*** EXCERPTED RECORDS

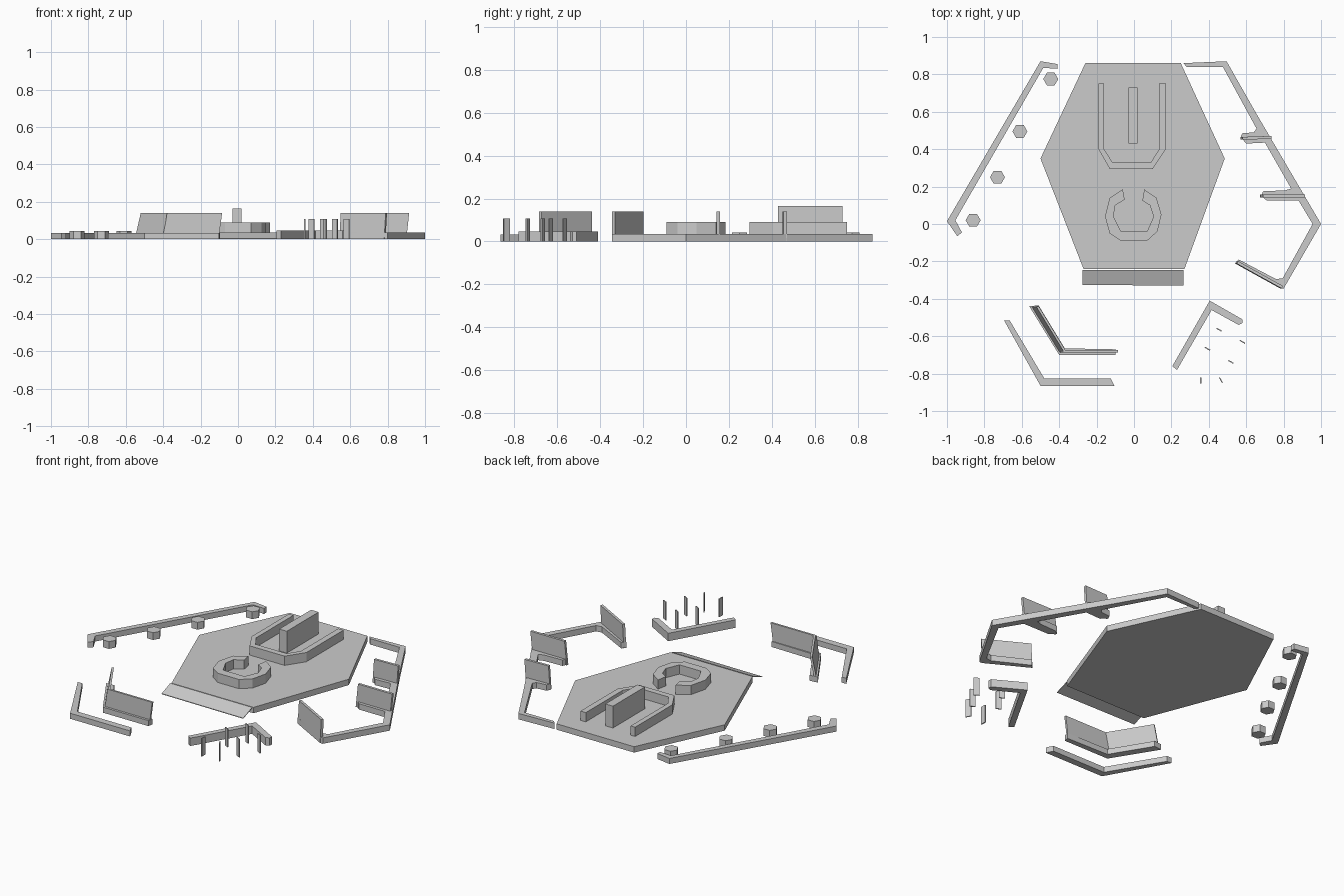
import bpy, bmesh, math
from mathutils import Vector


def prism(name, outline, z0, z1, shift=(0, 0)):
    """Extrude a plan outline from z0 to z1; shift leans the top."""
    bm = bmesh.new()
    low = [bm.verts.new((x, y, z0)) for x, y in outline]
    top = [bm.verts.new((x + shift[0], y + shift[1], z1)) for x, y in outline]
    n = len(outline)
    bm.faces.new(low[::-1])
    bm.faces.new(top)
    for i in range(n):
        j = (i + 1) % n
        bm.faces.new((low[i], low[j], top[j], top[i]))
    bmesh.ops.recalc_face_normals(bm, faces=bm.faces)
    mesh = bpy.data.meshes.new(name)
    bm.to_mesh(mesh)
    bm.free()
    obj = bpy.data.objects.new(name, mesh)
    bpy.context.collection.objects.link(obj)
    return obj


def panel(name, a, b, z0, z1, thick=0.012, shift=(0, 0)):
    """Upright thin plate between two plan points."""
    a, b = Vector(a), Vector(b)
    d = (b - a).normalized() * thick / 2
    n = Vector((-d.y, d.x))
    return prism(name, [a + n, a - n, b - n, b + n], z0, z1, shift)


# Central platform
prism("platform", [(-0.26, 0.86), (0.25, 0.86), (0.485, 0.35), (0.27, -0.24),
                   (-0.27, -0.24), (-0.5, 0.35)], 0, 0.035)

# Front ramp: sloping thin plate
ramp = prism("front_ramp", [(-0.275, -0.325), (0.265, -0.33), (0.265, -0.245),
                            (-0.275, -0.245)], 0, 0.004)
for v in ramp.data.vertices:
    if v.co.y > -0.3:
        v.co.z += 0.031

# U-shaped kerb and its central block
prism("u_kerb", [(-0.19, 0.75), (-0.19, 0.4), (-0.13, 0.295), (0.10, 0.295),
                 (0.17, 0.4), (0.17, 0.75), (0.135, 0.75), (0.135, 0.4),
                 (0.09, 0.33), (-0.115, 0.33), (-0.16, 0.4), (-0.16, 0.75)],
      0.03, 0.09)
prism("centre_block", [(-0.03, 0.43), (0.02, 0.43), (0.02, 0.73), (-0.03, 0.73)],
      0.03, 0.165)

# Open ring
prism("open_ring", [(-0.06, 0.185), (-0.13, 0.14), (-0.155, 0.04), (-0.13, -0.05),
                    (-0.07, -0.09), (0.07, -0.09), (0.125, -0.04), (0.147, 0.05),
                    (0.12, 0.14), (0.055, 0.185), (0.045, 0.125), (0.085, 0.10),
                    (0.105, 0.04), (0.07, -0.04), (-0.07, -0.04), (-0.11, 0.04),
                    (-0.10, 0.10), (-0.05, 0.13)], 0.03, 0.09)

# Left perimeter wall and hexagonal posts
prism("left_wall", [(-0.5, 0.87), (-1, 0.015), (-0.945, -0.065), (-0.92, -0.045),
                    (-0.955, 0.02), (-0.485, 0.835), (-0.41, 0.83), (-0.41, 0.855)],
      0, 0.033)
for i, (x, y) in enumerate([(-0.445, 0.775), (-0.61, 0.495), (-0.73, 0.25), (-0.86, 0.02)]):
    ring = [(x + 0.04 * math.cos(k * math.pi / 3), y + 0.04 * math.sin(k * math.pi / 3))
            for k in range(6)]
    prism(f"hex_post_{i + 1}", ring, 0, 0.043)

# Right perimeter wall with two ribs
prism("right_wall", [(0.265, 0.86), (0.495, 0.87), (0.66, 0.58), (1.0, 0.0),
                     (0.80, -0.345), (0.785, -0.345), (0.54, -0.21), (0.56, -0.19),
                     (0.76, -0.295), (0.795, -0.29), (0.955, 0.0), (0.88, 0.125),
                     (0.71, 0.125), (0.68, 0.15), (0.69, 0.175), (0.81, 0.18),
                     (0.84, 0.19), (0.70, 0.435), (0.60, 0.43), (0.57, 0.465),
                     (0.58, 0.485), (0.64, 0.49), (0.655, 0.51), (0.475, 0.84),
                     (0.28, 0.84)], 0, 0.035)
panel("rib_panel_back", (0.57, 0.458), (0.725, 0.463), 0, 0.14, 0.015, (0.01, 0))
panel("rib_panel_front", (0.675, 0.15), (0.90, 0.15), 0, 0.14, 0.015, (0.015, 0))
panel("corner_panel", (0.545, -0.205), (0.785, -0.338), 0, 0.14, 0.015, (0.008, 0))

# Left front corner: low outer wall, inner wall with leaning panels
prism("outer_corner_wall", [(-0.695, -0.515), (-0.5, -0.865), (-0.105, -0.865),
                            (-0.125, -0.825), (-0.48, -0.825), (-0.665, -0.515)], 0, 0.033)
prism("inner_corner_wall", [(-0.56, -0.44), (-0.40, -0.70), (-0.10, -0.70),
                            (-0.095, -0.67), (-0.37, -0.665), (-0.51, -0.435)], 0, 0.033)
panel("inner_panel_side", (-0.54, -0.442), (-0.395, -0.68), 0.03, 0.14, 0.012, (0.025, 0))
panel("inner_panel_front", (-0.395, -0.68), (-0.1, -0.68), 0.03, 0.14, 0.012, (0.015, 0))

# Right front corner wall
prism("right_corner_wall", [(0.405, -0.41), (0.205, -0.76), (0.23, -0.78), (0.415, -0.46),
                            (0.56, -0.54), (0.58, -0.53), (0.58, -0.51)], 0, 0.047)

# Thin upright stakes
stakes = [(0.455, -0.565, -30), (0.58, -0.63, -30), (0.393, -0.667, -30),
          (0.518, -0.737, -30), (0.357, -0.838, 90), (0.465, -0.835, -60)]
for i, (x, y, deg) in enumerate(stakes):
    c = Vector((x, y))
    d = Vector((math.cos(math.radians(deg)), math.sin(math.radians(deg)))) * 0.016
    panel(f"stake_{i + 1}", c - d, c + d, 0, 0.108, 0.006)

******

EXERCISE
Pictures aside, write out all of the records exactly.

RESPONSE TO THE EXERCISE
import bpy, bmesh, math
from mathutils import Vector


def prism(name, outline, z0, z1, shift=(0, 0)):
    """Extrude a plan outline from z0 to z1; shift leans the top."""
    bm = bmesh.new()
    low = [bm.verts.new((x, y, z0)) for x, y in outline]
    top = [bm.verts.new((x + shift[0], y + shift[1], z1)) for x, y in outline]
    n = len(outline)
    bm.faces.new(low[::-1])
    bm.faces.new(top)
    for i in range(n):
        j = (i + 1) % n
        bm.faces.new((low[i], low[j], top[j], top[i]))
    bmesh.ops.recalc_face_normals(bm, faces=bm.faces)
    mesh = bpy.data.meshes.new(name)
    bm.to_mesh(mesh)
    bm.free()
    obj = bpy.data.objects.new(name, mesh)
    bpy.context.collection.objects.link(obj)
    return obj


def panel(name, a, b, z0, z1, thick=0.012, shift=(0, 0)):
    """Upright thin plate between two plan points."""
    a, b = Vector(a), Vector(b)
    d = (b - a).normalized() * thick / 2
    n = Vector((-d.y, d.x))
    return prism(name, [a + n, a - n, b - n, b + n], z0, z1, shift)


# Central platform
prism("platform", [(-0.26, 0.86), (0.25, 0.86), (0.485, 0.35), (0.27, -0.24),
                   (-0.27, -0.24), (-0.5, 0.35)], 0, 0.035)

# Front ramp: sloping thin plate
ramp = prism("front_ramp", [(-0.275, -0.325), (0.265, -0.33), (0.265, -0.245),
                            (-0.275, -0.245)], 0, 0.004)
for v in ramp.data.vertices:
    if v.co.y > -0.3:
        v.co.z += 0.031

# U-shaped kerb and its central block
prism("u_kerb", [(-0.19, 0.75), (-0.19, 0.4), (-0.13, 0.295), (0.10, 0.295),
                 (0.17, 0.4), (0.17, 0.75), (0.135, 0.75), (0.135, 0.4),
                 (0.09, 0.33), (-0.115, 0.33), (-0.16, 0.4), (-0.16, 0.75)],
      0.03, 0.09)
prism("centre_block", [(-0.03, 0.43), (0.02, 0.43), (0.02, 0.73), (-0.03, 0.73)],
      0.03, 0.165)

# Open ring
prism("open_ring", [(-0.06, 0.185), (-0.13, 0.14), (-0.155, 0.04), (-0.13, -0.05),
                    (-0.07, -0.09), (0.07, -0.09), (0.125, -0.04), (0.147, 0.05),
                    (0.12, 0.14), (0.055, 0.185), (0.045, 0.125), (0.085, 0.10),
                    (0.105, 0.04), (0.07, -0.04), (-0.07, -0.04), (-0.11, 0.04),
                    (-0.10, 0.10), (-0.05, 0.13)], 0.03, 0.09)

# Left perimeter wall and hexagonal posts
prism("left_wall", [(-0.5, 0.87), (-1, 0.015), (-0.945, -0.065), (-0.92, -0.045),
                    (-0.955, 0.02), (-0.485, 0.835), (-0.41, 0.83), (-0.41, 0.855)],
      0, 0.033)
for i, (x, y) in enumerate([(-0.445, 0.775), (-0.61, 0.495), (-0.73, 0.25), (-0.86, 0.02)]):
    ring = [(x + 0.04 * math.cos(k * math.pi / 3), y + 0.04 * math.sin(k * math.pi / 3))
            for k in range(6)]
    prism(f"hex_post_{i + 1}", ring, 0, 0.043)

# Right perimeter wall with two ribs
prism("right_wall", [(0.265, 0.86), (0.495, 0.87), (0.66, 0.58), (1.0, 0.0),
                     (0.80, -0.345), (0.785, -0.345), (0.54, -0.21), (0.56, -0.19),
                     (0.76, -0.295), (0.795, -0.29), (0.955, 0.0), (0.88, 0.125),
                     (0.71, 0.125), (0.68, 0.15), (0.69, 0.175), (0.81, 0.18),
                     (0.84, 0.19), (0.70, 0.435), (0.60, 0.43), (0.57, 0.465),
                     (0.58, 0.485), (0.64, 0.49), (0.655, 0.51), (0.475, 0.84),
                     (0.28, 0.84)], 0, 0.035)
panel("rib_panel_back", (0.57, 0.458), (0.725, 0.463), 0, 0.14, 0.015, (0.01, 0))
panel("rib_panel_front", (0.675, 0.15), (0.90, 0.15), 0, 0.14, 0.015, (0.015, 0))
panel("corner_panel", (0.545, -0.205), (0.785, -0.338), 0, 0.14, 0.015, (0.008, 0))

# Left front corner: low outer wall, inner wall with leaning panels
prism("outer_corner_wall", [(-0.695, -0.515), (-0.5, -0.865), (-0.105, -0.865),
                            (-0.125, -0.825), (-0.48, -0.825), (-0.665, -0.515)], 0, 0.033)
prism("inner_corner_wall", [(-0.56, -0.44), (-0.40, -0.70), (-0.10, -0.70),
                            (-0.095, -0.67), (-0.37, -0.665), (-0.51, -0.435)], 0, 0.033)
panel("inner_panel_side", (-0.54, -0.442), (-0.395, -0.68), 0.03, 0.14, 0.012, (0.025, 0))
panel("inner_panel_front", (-0.395, -0.68), (-0.1, -0.68), 0.03, 0.14, 0.012, (0.015, 0))

# Right front corner wall
prism("right_corner_wall", [(0.405, -0.41), (0.205, -0.76), (0.23, -0.78), (0.415, -0.46),
                            (0.56, -0.54), (0.58, -0.53), (0.58, -0.51)], 0, 0.047)

# Thin upright stakes
stakes = [(0.455, -0.565, -30), (0.58, -0.63, -30), (0.393, -0.667, -30),
          (0.518, -0.737, -30), (0.357, -0.838, 90), (0.465, -0.835, -60)]
for i, (x, y, deg) in enumerate(stakes):
    c = Vector((x, y))
    d = Vector((math.cos(math.radians(deg)), math.sin(math.radians(deg)))) * 0.016
    panel(f"stake_{i + 1}", c - d, c + d, 0, 0.108, 0.006)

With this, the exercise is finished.